- _Action item_: Pick every line from the data that holds the word "rects".

Source data:
-- -- --
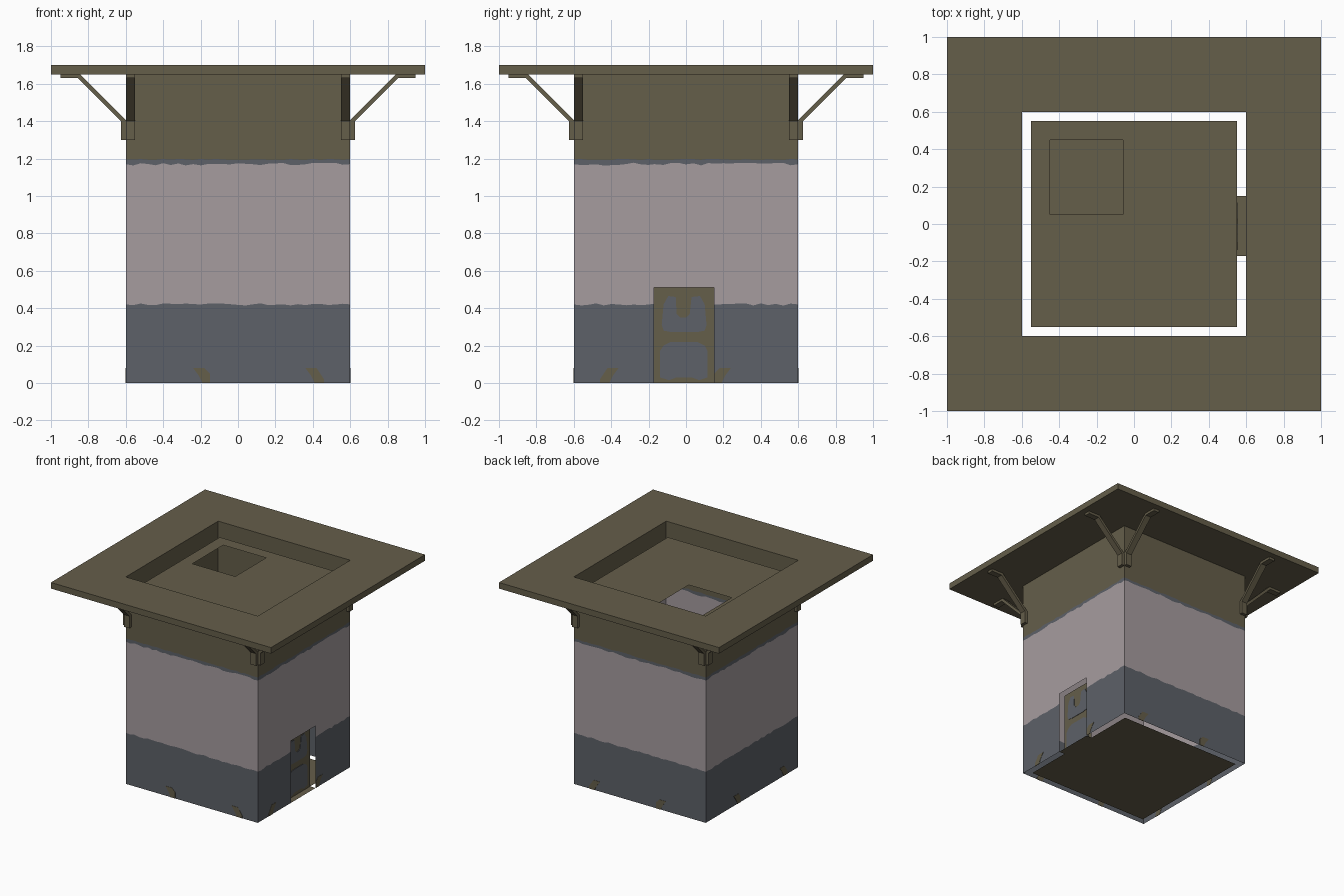
import bpy, bmesh, math, random
from mathutils import Matrix, Vector

if "Cube" in bpy.data.objects:
    bpy.data.objects.remove(bpy.data.objects["Cube"])

random.seed(4)


def mat(name, rgb):
    m = bpy.data.materials.new(name)
    lin = [((c / 255 + 0.055) / 1.055) ** 2.4 for c in rgb]
    m.diffuse_color = (*lin, 1)
    m.use_nodes = True
    m.node_tree.nodes["Principled BSDF"].inputs["Base Color"].default_value = m.diffuse_color
    return m


OLIVE = mat("olive_wood", (101, 94, 74))
BLUE = mat("slate_blue", (93, 97, 104))
PINK = mat("pale_plaster", (166, 156, 159))


def finish(name, bm, mats):
    me = bpy.data.meshes.new(name)
    bm.to_mesh(me)
    bm.free()
    for m in mats:
        me.materials.append(m)
    ob = bpy.data.objects.new(name, me)
    bpy.context.collection.objects.link(ob)
    return ob


def prism(name, pts, fn, depth, material):
    """Extrude a 2D outline placed in space by fn along the vector depth."""
    bm = bmesh.new()
    f = bm.faces.new([bm.verts.new(fn(a, b)) for a, b in pts])
    r = bmesh.ops.extrude_face_region(bm, geom=[f], use_keep_orig=True)
    vs = [g for g in r["geom"] if isinstance(g, bmesh.types.BMVert)]
    bmesh.ops.translate(bm, verts=vs, vec=depth)
    bmesh.ops.recalc_face_normals(bm, faces=bm.faces)
    return finish(name, bm, [material])


def sheet(name, rects, z):
    bm = bmesh.new()
    for x0, x1, y0, y1 in rects:
        bm.faces.new([bm.verts.new((x, y, z)) for x, y in
                      ((x0, y0), (x1, y0), (x1, y1), (x0, y1))])
    bmesh.ops.remove_doubles(bm, verts=bm.verts, dist=1e-4)
    return finish(name, bm, [OLIVE])


# Walls: single sheets with uneven painted bands, doorway in the right one
D0, D1, DH = -0.17, 0.15, 0.51
NAMES = ["front", "right", "back", "left"]
for k, side in enumerate(NAMES):
    cols = [-0.6 + 0.04 * i for i in range(31)]
    if side == "right":
        cols = sorted([c for c in cols if min(abs(c - D0), abs(c - D1)) > 0.015] + [D0, D1])
    rot = Matrix.Rotation(k * math.pi / 2, 4, 'Z')
    bm = bmesh.new()
    prev = None
    for i, c in enumerate(cols):
        end = i in (0, len(cols) - 1)
        j = 0 if end else 1
        hs = [0, 0.42 + j * random.uniform(-.006, .006),
              1.17 + j * random.uniform(-.008, .008),
              1.195 + j * random.uniform(-.004, .004), 1.65]
        if prev:
            c0, h0 = prev
            door = side == "right" and c0 > D0 - .001 and c < D1 + .001
            a, b = list(h0), list(hs)
            if door:
                a[1] = b[1] = DH
            for n in range(1 if door else 0, 4):
                f = bm.faces.new([bm.verts.new(rot @ Vector(p)) for p in
                                  ((c0, -.6, a[n]), (c, -.6, b[n]),
                                   (c, -.6, b[n + 1]), (c0, -.6, a[n + 1]))])
                f.material_index = (1, 2, 1, 0)[n]
        prev = (c, hs)
    bmesh.ops.remove_doubles(bm, verts=bm.verts, dist=1e-4)
    finish(side + "_wall", bm, [OLIVE, BLUE, PINK])

# Worn paint marks at the foot of the walls
MARKS = [[(-.24, .08), (-.18, .08), (-.15, .05), (-.15, .0), (-.19, .0), (-.21, .04)],
         [(.36, .08), (.42, .08), (.46, .02), (.46, .0), (.41, .0), (.39, .04)]]
for n, pts in enumerate(MARKS):
    for s in (-1, 1):
        prism(f"wall_mark_y_{n}_{s}", pts, lambda a, b: Vector((a, s * .6 - .002, b)),
              Vector((0, .004, 0)), OLIVE)
        prism(f"wall_mark_x_{n}_{s}", [(max(-a, -.6), b) if n else (max(-a, .152), b) for a, b in pts],
              lambda a, b: Vector((s * .6 - .002, a, b)), Vector((.004, 0, 0)), OLIVE)

# Floors: ground floor with threshold, upper floor with a square hatch
sheet("ground_floor", [(-.55, .55, -.55, .55), (.55, .6, D0, D1)], 0.0)
HX0, HX1, HY0, HY1 = -.45, -.06, .05, .45
sheet("upper_floor", [(-.55, HX0, -.55, .55), (HX1, .55, -.55, .55),
                      (HX0, HX1, -.55, HY0), (HX0, HX1, HY1, .55)], 1.6)

# Recessed door with painted panels
bm = bmesh.new()
bm.faces.new([bm.verts.new((.55, y, z)) for y, z in
              ((D0, 0), (D1, 0), (D1, DH), (D0, DH))])
finish("door", bm, [OLIVE])
PANELS = {
    "upper": [(-.13, .31), (-.12, .28), (-.08, .272), (.06, .272), (.1, .28), (.11, .31),
              (.1, .42), (.075, .465), (.03, .46), (.02, .37), (.0, .35), (-.03, .35),
              (-.05, .37), (-.055, .46), (-.095, .465), (-.12, .42)],
    "lower": [(-.14, .03), (-.09, .015), (-.05, .03), (.03, .03), (.07, .015), (.115, .03),
              (.115, .17), (.1, .2), (.06, .22), (-.08, .22), (-.12, .2), (-.14, .17)]}
for n, pts in PANELS.items():
    prism(f"door_{n}_panel", pts, lambda a, b: Vector((.547, a, b)), Vector((.006, 0, 0)), BLUE)

# Overhanging roof ring
bm = bmesh.new()
loops = [[bm.verts.new((sx * r, sy * r, z)) for sx, sy in ((-1, -1), (1, -1), (1, 1), (-1, 1))]
         for r, z in ((.6, 1.7), (1, 1.7), (1, 1.65), (.6, 1.65))]
for a in range(4):
    A, B = loops[a], loops[(a + 1) % 4]
    for i in range(4):
        j = (i + 1) % 4
        bm.faces.new((A[i], B[i], B[j], A[j]))
bmesh.ops.recalc_face_normals(bm, faces=bm.faces)
finish("roof", bm, [OLIVE])

# Diagonal eave brackets, two at every corner
PROFILE = [(.6, 1.3), (.625, 1.3), (.625, 1.4), (.855, 1.63), (.95, 1.63),
           (.95, 1.65), (.845, 1.65), (.6, 1.405)]
for k, side in enumerate(NAMES):
    rot = Matrix.Rotation(k * math.pi / 2, 3, 'Z')
    for y, tag in ((-.6, "a"), (.55, "b")):
        prism(f"{side}_bracket_{tag}", PROFILE, lambda a, b: rot @ Vector((0, -a, b)) + rot @ Vector((y, 0, 0)),
              rot @ Vector((.05, 0, 0)), OLIVE)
-- -- --
- _Task solution_:
def sheet(name, rects, z):
    for x0, x1, y0, y1 in rects:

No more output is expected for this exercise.